The Hofstra Haitian Organization, commonly known as H20, may be inactive right now, but it is making strides in becoming an active and heavily populated group on campus once again. Due to a large graduating class consisting of a majority of the executive board and a lack of active members, the club was forced to become inactive for the spring semester. But Frody Louis, a senior and current president of H20, has been a large part of the effort to re-activate the club, especially in a time when all Haitians are coming together to support their family and friends back in their home country.
"Right now is the ideal time to come together," said Louis, "we came together as a group because we are Haitian, every Haitian around the world has come together. We want to take that energy and put it towards the organization and get stuff going."
Before the club was forced to become inactive, there was a great interest in it and the events that they held on a regular basis attracted several University students. Ice cream socials, mixers and even a Miss Caribbean Pageant got the club recognition for being invested in the large Haitian community at the University. "Every year we have a special event that we do with Haitian food, and people are always asking me when the next event is because the Haitian food is so good.
Louis, who came to New York in 2002, has several family and friends who are still in Haiti, and he has made great efforts in donating money, food and clothes to his family and friends, as well as to the population of Haiti as a whole. His only immediate family still in Haiti, his aunt, fortunately survived the devastating earthquake. "My aunt is fine, but there are people I went to school with in Port-Au-Prince who I haven't heard from yet, I don't know if they're alive or dead." Louis's donations to Haiti include money to Yele Haiti as well as the American Red Cross. "People at my church collected clothes, sneakers and food to send in a container to Haiti, and I've texted donations a million times."
To be an active group on campus there must be a minimum of 10 names and e-mail addresses for the group. Several people have been in contact with Louis asking when the club will be up and running again; "The interest is there, everyone has been coming up to me asking what's up with H20. People want to be involved with the Haitian organization as opposed to other groups on campus," Louis said.

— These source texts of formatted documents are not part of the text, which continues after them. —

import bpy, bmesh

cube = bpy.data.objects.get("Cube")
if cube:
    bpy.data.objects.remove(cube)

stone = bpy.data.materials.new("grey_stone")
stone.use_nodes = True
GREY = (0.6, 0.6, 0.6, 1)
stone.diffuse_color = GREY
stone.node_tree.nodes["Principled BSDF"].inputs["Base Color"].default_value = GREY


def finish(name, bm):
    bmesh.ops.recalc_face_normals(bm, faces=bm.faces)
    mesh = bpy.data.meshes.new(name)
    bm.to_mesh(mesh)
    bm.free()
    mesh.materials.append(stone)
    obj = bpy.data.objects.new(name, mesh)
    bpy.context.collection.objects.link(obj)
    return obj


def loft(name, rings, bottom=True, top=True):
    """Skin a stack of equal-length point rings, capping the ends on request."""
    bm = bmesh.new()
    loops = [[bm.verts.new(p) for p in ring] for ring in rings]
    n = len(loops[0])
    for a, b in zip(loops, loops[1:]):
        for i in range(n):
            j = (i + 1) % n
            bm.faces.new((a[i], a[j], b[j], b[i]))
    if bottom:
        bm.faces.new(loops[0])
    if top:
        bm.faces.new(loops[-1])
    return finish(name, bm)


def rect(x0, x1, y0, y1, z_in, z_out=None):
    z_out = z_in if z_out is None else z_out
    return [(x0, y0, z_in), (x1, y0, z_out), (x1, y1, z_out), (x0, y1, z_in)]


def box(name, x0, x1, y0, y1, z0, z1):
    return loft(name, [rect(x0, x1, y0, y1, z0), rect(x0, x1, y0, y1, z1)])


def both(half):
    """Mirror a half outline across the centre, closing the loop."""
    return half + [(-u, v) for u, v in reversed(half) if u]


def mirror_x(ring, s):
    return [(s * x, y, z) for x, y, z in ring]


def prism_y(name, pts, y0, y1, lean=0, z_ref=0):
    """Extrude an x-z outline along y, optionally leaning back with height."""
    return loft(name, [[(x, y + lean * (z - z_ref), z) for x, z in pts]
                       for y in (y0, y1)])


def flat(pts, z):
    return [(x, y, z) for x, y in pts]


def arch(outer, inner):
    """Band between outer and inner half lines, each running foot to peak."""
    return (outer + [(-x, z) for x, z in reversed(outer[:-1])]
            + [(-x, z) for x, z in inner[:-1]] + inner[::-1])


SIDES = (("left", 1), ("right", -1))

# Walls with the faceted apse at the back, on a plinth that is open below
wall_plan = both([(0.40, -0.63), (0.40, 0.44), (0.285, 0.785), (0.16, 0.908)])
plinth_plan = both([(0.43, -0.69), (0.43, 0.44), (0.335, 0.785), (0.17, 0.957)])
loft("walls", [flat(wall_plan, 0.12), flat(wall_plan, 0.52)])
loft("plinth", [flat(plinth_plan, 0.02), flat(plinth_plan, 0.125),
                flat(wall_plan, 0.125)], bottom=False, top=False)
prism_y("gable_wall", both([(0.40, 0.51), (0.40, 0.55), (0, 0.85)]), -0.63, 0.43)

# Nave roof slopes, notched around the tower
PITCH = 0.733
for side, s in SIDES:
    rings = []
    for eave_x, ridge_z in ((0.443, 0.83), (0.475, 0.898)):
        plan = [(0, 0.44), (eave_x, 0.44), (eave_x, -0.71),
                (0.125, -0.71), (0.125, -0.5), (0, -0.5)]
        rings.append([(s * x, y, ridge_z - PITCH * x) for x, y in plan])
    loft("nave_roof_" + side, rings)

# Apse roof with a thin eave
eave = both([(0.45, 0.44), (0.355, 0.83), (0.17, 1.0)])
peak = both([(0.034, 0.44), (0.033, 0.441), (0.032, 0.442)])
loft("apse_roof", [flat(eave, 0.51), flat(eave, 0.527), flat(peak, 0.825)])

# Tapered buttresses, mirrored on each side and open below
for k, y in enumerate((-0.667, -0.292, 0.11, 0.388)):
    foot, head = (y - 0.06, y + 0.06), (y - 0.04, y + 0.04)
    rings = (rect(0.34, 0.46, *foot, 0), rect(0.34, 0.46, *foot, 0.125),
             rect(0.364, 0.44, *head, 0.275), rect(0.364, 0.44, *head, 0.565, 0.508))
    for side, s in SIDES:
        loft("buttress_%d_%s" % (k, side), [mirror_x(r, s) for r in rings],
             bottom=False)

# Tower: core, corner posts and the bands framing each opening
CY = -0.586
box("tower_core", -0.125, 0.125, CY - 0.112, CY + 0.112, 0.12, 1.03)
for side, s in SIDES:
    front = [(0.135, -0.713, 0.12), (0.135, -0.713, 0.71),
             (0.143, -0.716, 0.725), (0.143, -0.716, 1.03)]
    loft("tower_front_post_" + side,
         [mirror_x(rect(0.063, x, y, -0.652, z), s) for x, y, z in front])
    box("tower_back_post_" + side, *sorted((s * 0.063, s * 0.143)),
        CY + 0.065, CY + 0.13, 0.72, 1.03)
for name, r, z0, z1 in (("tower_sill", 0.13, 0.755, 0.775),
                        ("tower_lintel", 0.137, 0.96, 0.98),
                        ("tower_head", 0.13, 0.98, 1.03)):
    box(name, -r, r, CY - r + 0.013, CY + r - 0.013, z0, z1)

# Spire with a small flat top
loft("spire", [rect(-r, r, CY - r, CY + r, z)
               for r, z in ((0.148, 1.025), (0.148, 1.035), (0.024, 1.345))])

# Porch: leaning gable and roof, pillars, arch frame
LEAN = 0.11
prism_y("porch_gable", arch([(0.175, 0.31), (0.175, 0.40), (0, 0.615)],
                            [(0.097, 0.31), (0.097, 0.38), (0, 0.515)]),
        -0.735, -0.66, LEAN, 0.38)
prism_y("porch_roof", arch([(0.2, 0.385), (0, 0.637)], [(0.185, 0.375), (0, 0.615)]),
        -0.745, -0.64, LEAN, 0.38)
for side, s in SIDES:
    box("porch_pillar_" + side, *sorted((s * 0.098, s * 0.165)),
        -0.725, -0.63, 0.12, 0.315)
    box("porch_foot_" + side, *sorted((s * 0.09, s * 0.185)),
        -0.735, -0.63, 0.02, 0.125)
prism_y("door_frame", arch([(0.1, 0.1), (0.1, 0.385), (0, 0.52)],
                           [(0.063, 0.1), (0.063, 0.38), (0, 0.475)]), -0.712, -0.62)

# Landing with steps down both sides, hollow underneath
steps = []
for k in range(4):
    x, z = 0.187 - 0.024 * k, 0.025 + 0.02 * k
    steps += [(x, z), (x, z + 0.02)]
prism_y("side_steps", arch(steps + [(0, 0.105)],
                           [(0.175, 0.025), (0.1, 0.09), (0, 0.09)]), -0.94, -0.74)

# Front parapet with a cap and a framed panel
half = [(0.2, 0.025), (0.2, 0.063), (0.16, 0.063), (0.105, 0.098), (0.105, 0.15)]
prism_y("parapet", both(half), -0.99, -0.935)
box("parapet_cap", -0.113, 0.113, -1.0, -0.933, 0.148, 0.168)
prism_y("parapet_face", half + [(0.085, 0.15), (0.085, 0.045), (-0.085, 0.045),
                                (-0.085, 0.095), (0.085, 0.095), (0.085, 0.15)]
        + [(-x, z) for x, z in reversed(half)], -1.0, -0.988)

A trip to Haiti is even being brainstormed among members of H20 for the alternative spring break offered at the University every year.
With a dedicated executive board and energetic members, the Hofstra Haitian Organization has the ability to do great things for the Haitian community, both at the University as well as in Haiti.
"The thing we need to do is come together and find people who have the time and dedication to run the organization as it should be run," Louis said.